## Work required
The word "context" marks the lines to find; copy every such line from the data below.

--- Source records Enclosed Below ---

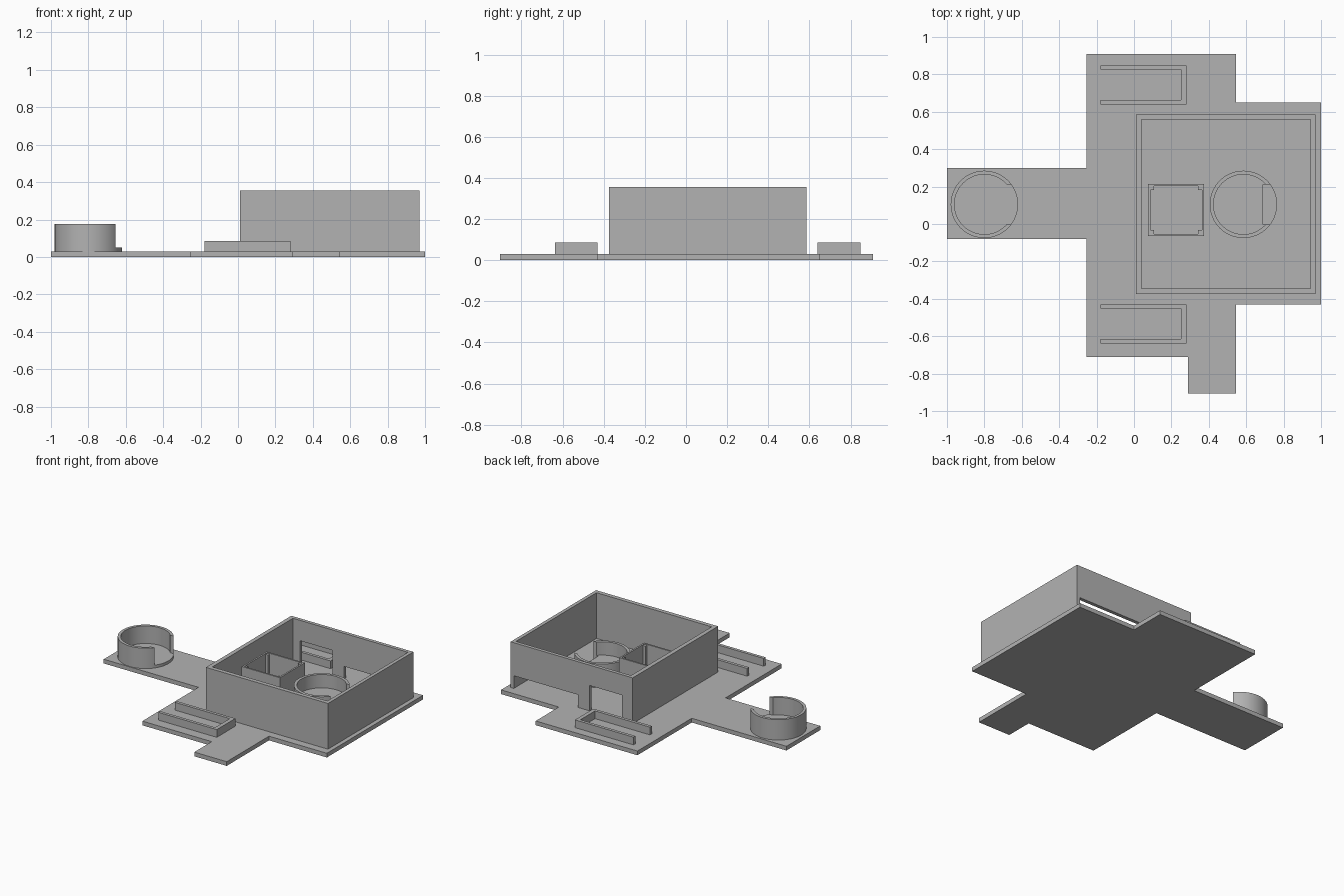
import bpy, bmesh, math

cube = bpy.data.objects.get("Cube")
if cube:
    bpy.data.objects.remove(cube, do_unlink=True)

grey = bpy.data.materials.new("plain grey")
grey.use_nodes = True
grey.diffuse_color = (0.45, 0.45, 0.45, 1)
grey.node_tree.nodes["Principled BSDF"].inputs["Base Color"].default_value = (0.45, 0.45, 0.45, 1)

GROUND = 0.03


def finish(bm, name):
    bmesh.ops.recalc_face_normals(bm, faces=bm.faces)
    mesh = bpy.data.meshes.new(name)
    bm.to_mesh(mesh)
    bm.free()
    mesh.materials.append(grey)
    obj = bpy.data.objects.new(name, mesh)
    bpy.context.collection.objects.link(obj)
    return obj


def extrude_outline(name, points, z0, z1):
    bm = bmesh.new()
    face = bm.faces.new([bm.verts.new((x, y, z0)) for x, y in points])
    top = bmesh.ops.extrude_face_region(bm, geom=[face])["geom"]
    verts = [v for v in top if isinstance(v, bmesh.types.BMVert)]
    bmesh.ops.translate(bm, verts=verts, vec=(0, 0, z1 - z0))
    return finish(bm, name)


def box(name, x0, x1, y0, y1, z0, z1):
    return extrude_outline(name, [(x0, y0), (x1, y0), (x1, y1), (x0, y1)], z0, z1)


def cut(obj, cutters):
    for c in cutters:
        c.hide_render = True
        c.hide_set(True)
        mod = obj.modifiers.new("opening", 'BOOLEAN')
        mod.operation = 'DIFFERENCE'
        mod.solver = 'EXACT'
        mod.object = c
    # Bake the openings, then drop the cutters
    bpy.context.view_layer.update()
    graph = bpy.context.evaluated_depsgraph_get()
    mesh = bpy.data.meshes.new_from_object(obj.evaluated_get(graph))
    obj.modifiers.clear()
    obj.data = mesh
    for c in cutters:
        bpy.data.objects.remove(c, do_unlink=True)


# Stepped ground slab
extrude_outline("ground_slab", [
    (-1, -0.08), (-0.255, -0.08), (-0.255, -0.71), (0.29, -0.71), (0.29, -0.905),
    (0.545, -0.905), (0.545, -0.43), (1, -0.43), (1, 0.65), (0.545, 0.65),
    (0.545, 0.91), (-0.255, 0.91), (-0.255, 0.30), (-1, 0.30)], 0, GROUND)

# Open-topped main enclosure with two openings in the rear wall
walls = box("main_walls", 0.01, 0.97, -0.375, 0.585, GROUND, 0.355)
cut(walls, [
    box("room_cutter", 0.04, 0.945, -0.345, 0.56, -0.1, 0.5),
    box("wide_gate_cutter", 0.44, 0.944, 0.5, 0.7, -0.1, 0.12),
    box("doorway_cutter", 0.095, 0.35, 0.5, 0.7, -0.1, 0.21)])

# Square booth with corner posts
booth = box("booth_walls", 0.075, 0.375, -0.065, 0.215, GROUND, 0.26)
cut(booth, [box("booth_cutter", 0.087, 0.363, -0.053, 0.203, -0.1, 0.5)])
for x in (0.087, 0.343):
    for y in (-0.053, 0.183):
        box("booth_post", x, x + 0.02, y, y + 0.02, GROUND, 0.255)


# Round cups, each with a gap toward +x
def cup(name, x, y, top, floor, gap_start):
    bm = bmesh.new()
    rings = []
    n = 64
    for r, z in ((0.18, GROUND), (0.18, top), (0.16, top), (0.16, floor)):
        rings.append([bm.verts.new((x + r * math.cos(math.tau * i / n),
                                    y + r * math.sin(math.tau * i / n), z)) for i in range(n)])
    for a, b in zip(rings, rings[1:]):
        for i in range(n):
            j = (i + 1) % n
            bm.faces.new((a[i], a[j], b[j], b[i]))
    bm.faces.new(rings[0])
    bm.faces.new(rings[-1])
    obj = finish(bm, name)
    cut(obj, [box("gap_cutter", x + gap_start, x + 0.3, y - 0.107, y + 0.107, 0.05, 0.5)])
    bpy.ops.object.select_all(action='DESELECT')
    obj.select_set(True)
    bpy.context.view_layer.objects.active = obj
    bpy.ops.object.shade_smooth_by_angle(angle=math.radians(30))


cup("outer_round_cup", -0.8, 0.105, 0.175, 0.05, 0.105)
cup("inner_round_cup", 0.585, 0.105, 0.2, 0.105, 0.105)

# U-shaped rails open toward -x
for name, y0 in (("front_rail", -0.638), ("rear_rail", 0.64)):
    y1 = y0 + 0.208
    t = 0.022
    extrude_outline(name, [
        (-0.18, y0), (0.28, y0), (0.28, y1), (-0.18, y1), (-0.18, y1 - t),
        (0.252, y1 - t), (0.252, y0 + t), (-0.18, y0 + t)], GROUND, 0.085)
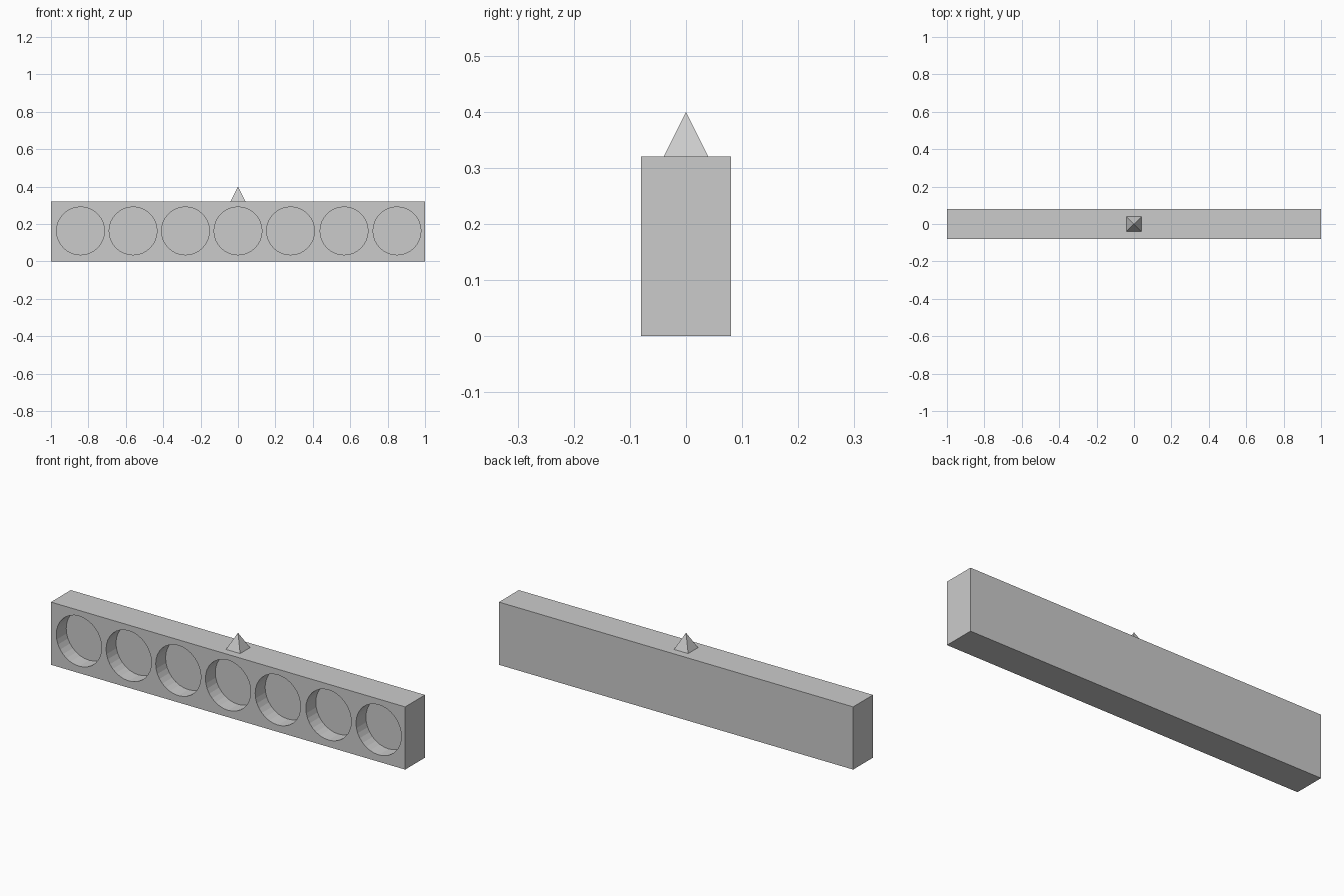
import bpy
import bmesh
import math
from mathutils import Matrix

cube = bpy.data.objects.get("Cube")
if cube:
    bpy.data.objects.remove(cube, do_unlink=True)

LENGTH, DEPTH, HEIGHT = 2.0, 0.16, 0.32
HOLE_RADIUS, HOLE_DEPTH, HOLE_Z = 0.128, 0.08, 0.163
HOLE_CENTRES = (-0.842, -0.561, -0.281, 0.0, 0.281, 0.567, 0.85)

grey = bpy.data.materials.new("plain grey")
grey.use_nodes = True
grey.diffuse_color = (0.6, 0.6, 0.6, 1)
grey.node_tree.nodes["Principled BSDF"].inputs["Base Color"].default_value = grey.diffuse_color


def make_object(name, bm):
    mesh = bpy.data.meshes.new(name)
    bm.to_mesh(mesh)
    bm.free()
    mesh.materials.append(grey)
    obj = bpy.data.objects.new(name, mesh)
    bpy.context.collection.objects.link(obj)
    return obj


# Long rectangular bar
bm = bmesh.new()
bmesh.ops.create_cube(bm, size=1, matrix=Matrix.Translation((0, 0, HEIGHT / 2))
                      @ Matrix.Diagonal((LENGTH, DEPTH, HEIGHT, 1)))
bar = make_object("bar", bm)

# Round cutters, centred on the front face so half their length sinks in
bm = bmesh.new()
for x in HOLE_CENTRES:
    bmesh.ops.create_cone(
        bm, cap_ends=True, segments=32, radius1=HOLE_RADIUS, radius2=HOLE_RADIUS,
        depth=HOLE_DEPTH * 2,
        matrix=Matrix.Translation((x, -DEPTH / 2, HOLE_Z)) @ Matrix.Rotation(math.pi / 2, 4, 'X'))
cutter = make_object("hole_cutter", bm)
cutter.hide_render = True

# Cut the row of blind holes, then discard the cutter
cut = bar.modifiers.new("holes", 'BOOLEAN')
cut.operation = 'DIFFERENCE'
cut.solver = 'EXACT'
cut.object = cutter
bpy.context.view_layer.objects.active = bar
bpy.ops.object.modifier_apply(modifier=cut.name)
bpy.data.objects.remove(cutter, do_unlink=True)

# Small square pyramid marking the middle of the top
SIDE, RISE = 0.08, 0.08
bm = bmesh.new()
bmesh.ops.create_cone(
    bm, cap_ends=True, segments=4, radius1=SIDE / math.sqrt(2), radius2=0, depth=RISE,
    matrix=Matrix.Translation((0, 0, HEIGHT + RISE / 2)) @ Matrix.Rotation(math.pi / 4, 4, 'Z'))
bmesh.ops.remove_doubles(bm, verts=bm.verts, dist=0.0001)
make_object("centre_pointer", bm)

--- End of Enclosed Source records ---

## Exercise solution
    bpy.context.collection.objects.link(obj)
    bpy.context.view_layer.update()
    graph = bpy.context.evaluated_depsgraph_get()
    bpy.context.view_layer.objects.active = obj
    bpy.context.collection.objects.link(obj)
bpy.context.view_layer.objects.active = bar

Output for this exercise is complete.